> **Work instructions**
I need the lines below from the one with "for c, label" down to the one with "o = Vector((0, .872))" reproduced exactly, both ends included, and nothing else.

________________

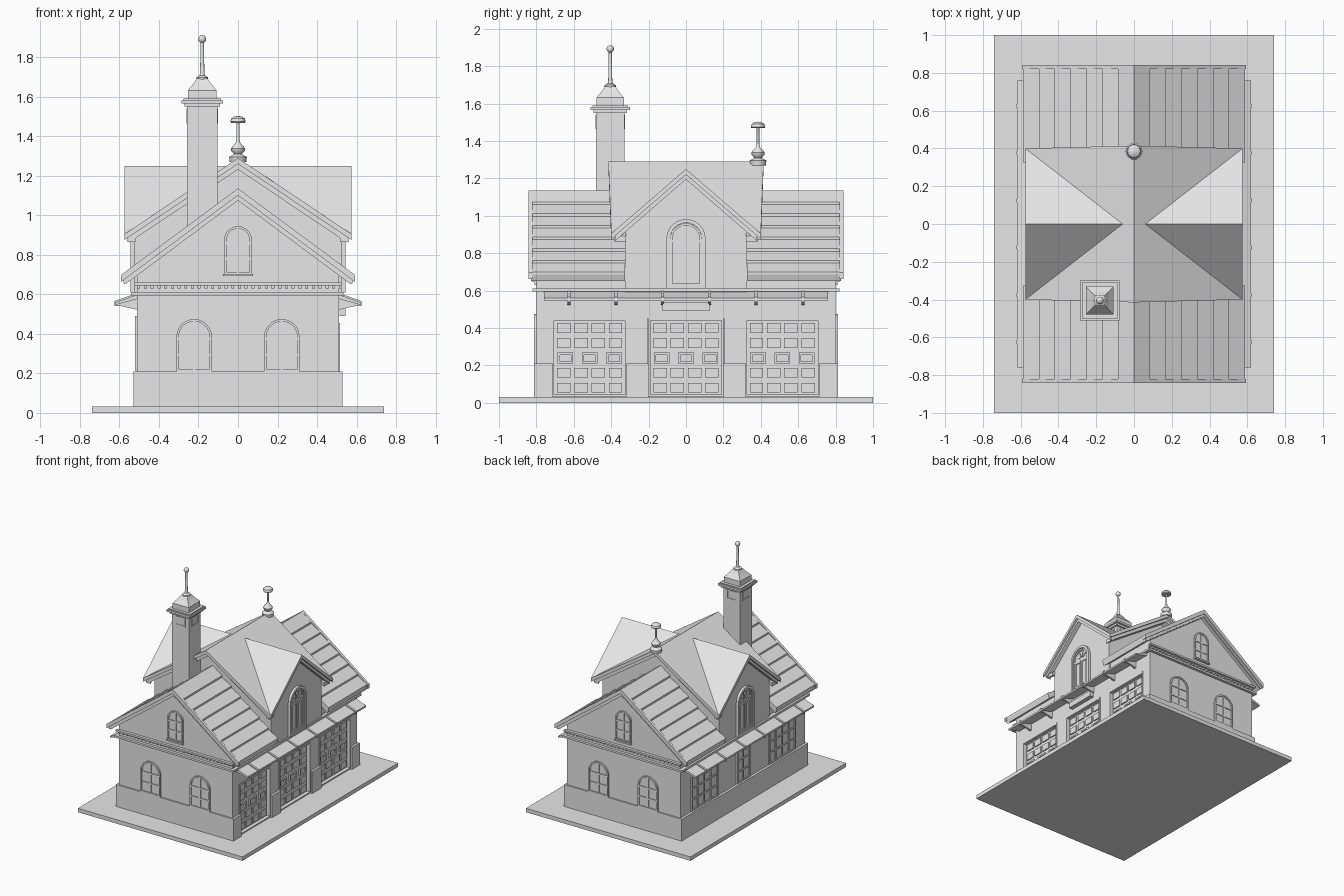
import bpy, bmesh, math
from mathutils import Matrix, Vector

cube = bpy.data.objects.get("Cube")
if cube:
    bpy.data.objects.remove(cube, do_unlink=True)

grey = bpy.data.materials.new("plain_grey")
grey.use_nodes = True
grey.diffuse_color = (0.8, 0.8, 0.8, 1)
for node in grey.node_tree.nodes:
    if node.type == 'BSDF_PRINCIPLED':
        node.inputs["Base Color"].default_value = (0.8, 0.8, 0.8, 1)


def finish(name, bm, smooth=False):
    bmesh.ops.recalc_face_normals(bm, faces=bm.faces)
    me = bpy.data.meshes.new(name)
    bm.to_mesh(me)
    bm.free()
    me.materials.append(grey)
    if smooth:
        me.shade_smooth()
        me.set_sharp_from_angle(angle=math.radians(35))
    ob = bpy.data.objects.new(name, me)
    bpy.context.scene.collection.objects.link(ob)
    return ob


def boxes(name, ranges):
    """One mesh of boxes, each given as x, y and z ranges."""
    bm = bmesh.new()
    for r in ranges:
        lo, hi = Vector(r[0::2]), Vector(r[1::2])
        m = Matrix.Translation((lo + hi) / 2) @ Matrix.Diagonal((*(hi - lo), 1))
        bmesh.ops.create_cube(bm, size=1, matrix=m)
    return finish(name, bm)


def point(axis, u, a, z):
    return (a, u, z) if axis == 'x' else (u, a, z)


def prism(name, pts, axis, a0, a1):
    """Extrude a (u, z) outline along an axis."""
    bm = bmesh.new()
    face = bm.faces.new([bm.verts.new(point(axis, u, a0, z)) for u, z in pts])
    ext = bmesh.ops.extrude_face_region(bm, geom=[face])["geom"]
    move = Vector(point(axis, 0, a1 - a0, 0))
    bmesh.ops.translate(bm, vec=move, verts=[v for v in ext if isinstance(v, bmesh.types.BMVert)])
    return finish(name, bm)


def ring(name, outer, inner, axis, a0, a1):
    """Frame between two outlines of equal point count."""
    bm = bmesh.new()
    loops = [[bm.verts.new(point(axis, u, a, z)) for u, z in pts]
             for pts, a in ((outer, a0), (outer, a1), (inner, a1), (inner, a0))]
    n = len(outer)
    for k in range(4):
        p, q = loops[k], loops[(k + 1) % 4]
        for i in range(n):
            j = (i + 1) % n
            bm.faces.new((p[i], p[j], q[j], q[i]))
    return finish(name, bm)


def lathe(name, profile, x, y, seg=16, turn=0.0, smooth=True):
    bm = bmesh.new()
    verts = [bm.verts.new((r, 0, z)) for r, z in profile]
    edges = [bm.edges.new(e) for e in zip(verts, verts[1:])]
    bmesh.ops.spin(bm, geom=verts + edges, cent=(0, 0, 0), axis=(0, 0, 1),
                   angle=2 * math.pi, steps=seg, use_duplicate=False)
    bmesh.ops.remove_doubles(bm, verts=bm.verts, dist=0.0005)
    bm.transform(Matrix.Translation((x, y, 0)) @ Matrix.Rotation(turn, 4, 'Z'))
    return finish(name, bm, smooth)


def arch(c, z0, w, top):
    arc = [(c + w * math.cos(math.pi * i / 12), top - w + w * math.sin(math.pi * i / 12)) for i in range(13)]
    return [(c - w, z0), (c + w, z0)] + arc


def rect(c, z0, w, top):
    return [(c - w, z0), (c + w, z0), (c + w, top), (c - w, top)]


def window(name, shape, axis, wall, sign, c, z0, w, top, cols, bars, frame=0.012):
    """Framed window with glazing bars on a wall plane."""
    at = lambda d: wall + sign * d
    ring(name + "_frame", shape(c, z0, w, top), shape(c, z0 + frame, w - frame, top - frame), axis, at(-.005), at(.012))
    prism(name + "_glass", shape(c, z0 + .005, w - .005, top - .005), axis, at(-.005), at(.002))
    for i in range(1, cols):
        u = c - w + 2 * w * i / cols
        prism(name + "_mullion", rect(u, z0 + .005, .006, top - .005), axis, at(0), at(.008))
    for z in bars:
        prism(name + "_bar", rect(c, z - .006, w - .005, z + .006), axis, at(0), at(.008))


def chevron(name, apex, half, eave, thick, axis, a0, a1):
    pts = [(-half, eave), (0, apex), (half, eave)]
    return prism(name, pts + [(u, z - thick) for u, z in reversed(pts)], axis, a0, a1)


def gable(name, half, base, eave, apex, axis, a0, a1):
    return prism(name, [(-half, base), (half, base), (half, eave), (0, apex), (-half, eave)], axis, a0, a1)


# Ground slab and walls
boxes("ground_slab", [(-.74, .74, -1, 1, 0, .032)])
boxes("lower_walls", [(-.51, .485, -.8, .8, .03, .6)])
gable("upper_walls", .51, .58, .70, 1.085, 'y', -.8, .8)
boxes("door_lintel", [(.48, .51, -.8, .8, .45, .6)])
piers = [(-.8, -.715), (-.315, -.205), (.205, .315), (.715, .8)]
boxes("door_piers", [(.48, .51, a, b, .03, .46) for a, b in piers])
boxes("pier_bases", [(.46, .528, max(a - .005, -.812) if a > -.7 else -.812,
                      b + .005 if b < .7 else .812, .03, .21) for a, b in piers])
boxes("plinth", [(-.53, .48, -.812, .812, .03, .21)])

# Cornice band, gable friezes and dentils
boxes("cornice_band", [(-.54, .535, -.822, .822, .595, .611)])
boxes("gable_frieze", [(-.525, .525, s * .81 - .012, s * .81 + .012, .645, .66) for s in (-1, 1)])
boxes("dentils", [(-.51 + .034 * i, -.495 + .034 * i, s * .803 - .007, s * .803 + .007, .63, .646)
                  for s in (-1, 1) for i in range(31)])

# Main roof: lapped courses either side of the cross gable
APEX, HALF, EAVE, COURSES = 1.122, .588, .685, 7
slope = (APEX - EAVE) / HALF
right_edge = [(0, APEX + .012)]
for i in range(COURSES):
    x = HALF * (i + 1) / COURSES
    right_edge += [(x, APEX - slope * x + .014), (x, APEX - slope * x)]
left_edge = [(-x, z) for x, z in reversed(right_edge[1:])]
soffit = [(HALF - .012, EAVE - .033), (0, APEX - .04), (.012 - HALF, EAVE - .033)]
for s, end in ((-1, "front"), (1, "back")):
    prism(end + "_main_roof", left_edge + right_edge + soffit, 'y', s * .325, s * .83)
    chevron(end + "_rake_board", 1.136, .592, .698, .035, 'y', s * .82, s * .842)
    chevron(end + "_rake_moulding", 1.1, .57, .676, .025, 'y', s * .8, s * .825)

# Cross gable walls
gable("cross_walls_side", .325, .58, .92, 1.2, 'x', -.525, .525)
gable("cross_walls_end", .525, .62, .885, 1.24, 'y', -.325, .325)

# Cross gable roof: one quarter mirrored four ways, then thickened
bm = bmesh.new()
meet, corner = (.06, 0, 1.25), (.575, .4, .905)
for sx in (-1, 1):
    for sy in (-1, 1):
        for poly in ([(0, 0, 1.29), (0, .415, 1.29), corner, meet], [meet, (.575, 0, 1.25), corner]):
            bm.faces.new([bm.verts.new((x * sx, y * sy, z)) for x, y, z in poly])
bmesh.ops.remove_doubles(bm, verts=bm.verts, dist=.0005)
bmesh.ops.recalc_face_normals(bm, faces=bm.faces)
ext = bmesh.ops.extrude_face_region(bm, geom=bm.faces[:], use_keep_orig=True)["geom"]
bmesh.ops.translate(bm, vec=(0, 0, -.03), verts=[v for v in ext if isinstance(v, bmesh.types.BMVert)])
finish("cross_roof", bm)
for s in (-1, 1):
    chevron("cross_side_rake", 1.225, .38, .895, .03, 'x', s * .52, s * .56)
    chevron("cross_end_rake", 1.262, .55, .892, .03, 'y', s * .32, s * .385)

# Side awnings with brackets
for s, side in ((1, "left"), (-1, "right")):
    prism(side + "_awning", [(s * .5, .602), (s * .62, .56), (s * .62, .546), (s * .5, .58)], 'y', -.76, .76)
    for i in range(6):
        y = -.625 + .25 * i
        prism(side + "_awning_bracket", [(s * .5, .61), (s * .625, .566), (s * .625, .54),
                                         (s * .59, .54), (s * .5, .52)], 'y', y - .008, y + .008)
boxes("name_plate", [(.505, .545, -.125, .125, .49, .535)])

# Garage doors: three wide row of lights among raised panels
for c, label in ((-.515, "front"), (0, "middle"), (.515, "back")):
    ring(label + "_door_frame", rect(c, .035, .203, .455), rect(c, .045, .19, .44), 'x', .48, .515)
    panels = []
    for row in (.08, .16, .32, .4):
        for i in range(4):
            y = c - .138 + .092 * i
            panels.append((.48, .494, y - .036, y + .036, row - .026, row + .026))
    boxes(label + "_door_panels", panels)
    for i in (-1, 0, 1):
        y = c + i * .13
        ring(label + "_door_light", rect(y, .21, .042, .268), rect(y, .222, .03, .256), 'x', .48, .497)

# End windows, front and back
for s, end in ((-1, "front"), (1, "back")):
    for c in (-.222, .222):
        window(end + "_arched_window", arch, 'y', s * .8, s, c, .21, .09, .475, 2, (.293, .376))
    window(end + "_gable_window", arch, 'y', s * .8, s, 0, .7, .07, .945, 2, (.78, .858))
    boxes(end + "_gable_sill", [(-.075, .075, s * .808 - .012, s * .808 + .012, .692, .704)])

# Rectangular windows on the wall without doors
for c, w, cols in ((-.5, .17, 4), (0, .085, 2), (.5, .17, 4)):
    window("side_window", rect, 'x', -.51, -1, c, .215, w, .49, cols, (.305, .395))

# Arched cross gable windows with fan bars and tall leaves
for s in (-1, 1):
    ring("fan_window_surround", arch(0, .61, .105, .982), arch(0, .625, .085, .962), 'x', s * .52, s * .545)
    window("fan_window", arch, 'x', s * .525, s, 0, .625, .085, .96, 1, (.865,))
    for c in (-.036, .036):
        ring("window_leaf", rect(c, .64, .032, .86), rect(c, .652, .02, .848), 'x', s * .52, s * .534)
    for deg in (36, 72, 108, 144):
        d, n = (Vector((math.cos(math.radians(a)), math.sin(math.radians(a)))) for a in (deg, deg + 90))
        o = Vector((0, .872))
        prism("fan_bar", [o + d * r + n * t for r, t in ((.02, -.004), (.078, -.004), (.078, .004), (.02, .004))],
              'x', s * .52, s * .533)

# Chimney
CX, CY = -.181, -.405
boxes("chimney_shaft", [(CX - .076, CX + .076, CY - .076, CY + .076, .7, 1.56)])
boxes("chimney_flange", [(CX - r, CX + r, CY - r, CY + r, a, b)
                         for r, a, b in ((.09, 1.55, 1.566), (.105, 1.566, 1.582), (.095, 1.582, 1.59))])
for s in (-1, 1):
    ring("chimney_vent_end", rect(CX, 1.465, .045, 1.54), rect(CX, 1.475, .035, 1.53), 'y', CY + s * .07, CY + s * .08)
    ring("chimney_vent_side", rect(CY, 1.465, .045, 1.54), rect(CY, 1.475, .035, 1.53), 'x', CX + s * .07, CX + s * .08)
root = math.sqrt(2)
cap = [(0, 1.58), (.073, 1.58), (.073, 1.632), (.062, 1.645), (.045, 1.665), (.032, 1.685), (.026, 1.692), (0, 1.692)]
lathe("chimney_cap", [(r * root, z) for r, z in cap], CX, CY, 4, math.pi / 4, False)


def ball(r, z, n=8):
    return [(r * math.sin(math.pi * i / n), z - r * math.cos(math.pi * i / n)) for i in range(n + 1)]


lathe("chimney_spire", [(0, 1.685), (.03, 1.685), (.03, 1.698), (.014, 1.708), (.011, 1.72), (.008, 1.885), (0, 1.885)], CX, CY)
lathe("chimney_spire_ball", ball(.02, 1.892), CX, CY)

# Ridge vent finial
lathe("ridge_finial", [(0, 1.27), (.042, 1.27), (.045, 1.295), (.03, 1.303), (.02, 1.31), (.034, 1.325), (.036, 1.338),
                       (.026, 1.352), (.012, 1.366), (.007, 1.385), (.007, 1.475), (0, 1.475)], 0, .385)
lathe("ridge_finial_cap", [(0, 1.468), (.034, 1.468), (.039, 1.474), (.034, 1.49), (.02, 1.5), (0, 1.503)], 0, .385)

________________

> **Written answer**
for c, label in ((-.515, "front"), (0, "middle"), (.515, "back")):
    ring(label + "_door_frame", rect(c, .035, .203, .455), rect(c, .045, .19, .44), 'x', .48, .515)
    panels = []
    for row in (.08, .16, .32, .4):
        for i in range(4):
            y = c - .138 + .092 * i
            panels.append((.48, .494, y - .036, y + .036, row - .026, row + .026))
    boxes(label + "_door_panels", panels)
    for i in (-1, 0, 1):
        y = c + i * .13
        ring(label + "_door_light", rect(y, .21, .042, .268), rect(y, .222, .03, .256), 'x', .48, .497)

# End windows, front and back
for s, end in ((-1, "front"), (1, "back")):
    for c in (-.222, .222):
        window(end + "_arched_window", arch, 'y', s * .8, s, c, .21, .09, .475, 2, (.293, .376))
    window(end + "_gable_window", arch, 'y', s * .8, s, 0, .7, .07, .945, 2, (.78, .858))
    boxes(end + "_gable_sill", [(-.075, .075, s * .808 - .012, s * .808 + .012, .692, .704)])

# Rectangular windows on the wall without doors
for c, w, cols in ((-.5, .17, 4), (0, .085, 2), (.5, .17, 4)):
    window("side_window", rect, 'x', -.51, -1, c, .215, w, .49, cols, (.305, .395))

# Arched cross gable windows with fan bars and tall leaves
for s in (-1, 1):
    ring("fan_window_surround", arch(0, .61, .105, .982), arch(0, .625, .085, .962), 'x', s * .52, s * .545)
    window("fan_window", arch, 'x', s * .525, s, 0, .625, .085, .96, 1, (.865,))
    for c in (-.036, .036):
        ring("window_leaf", rect(c, .64, .032, .86), rect(c, .652, .02, .848), 'x', s * .52, s * .534)
    for deg in (36, 72, 108, 144):
        d, n = (Vector((math.cos(math.radians(a)), math.sin(math.radians(a)))) for a in (deg, deg + 90))
        o = Vector((0, .872))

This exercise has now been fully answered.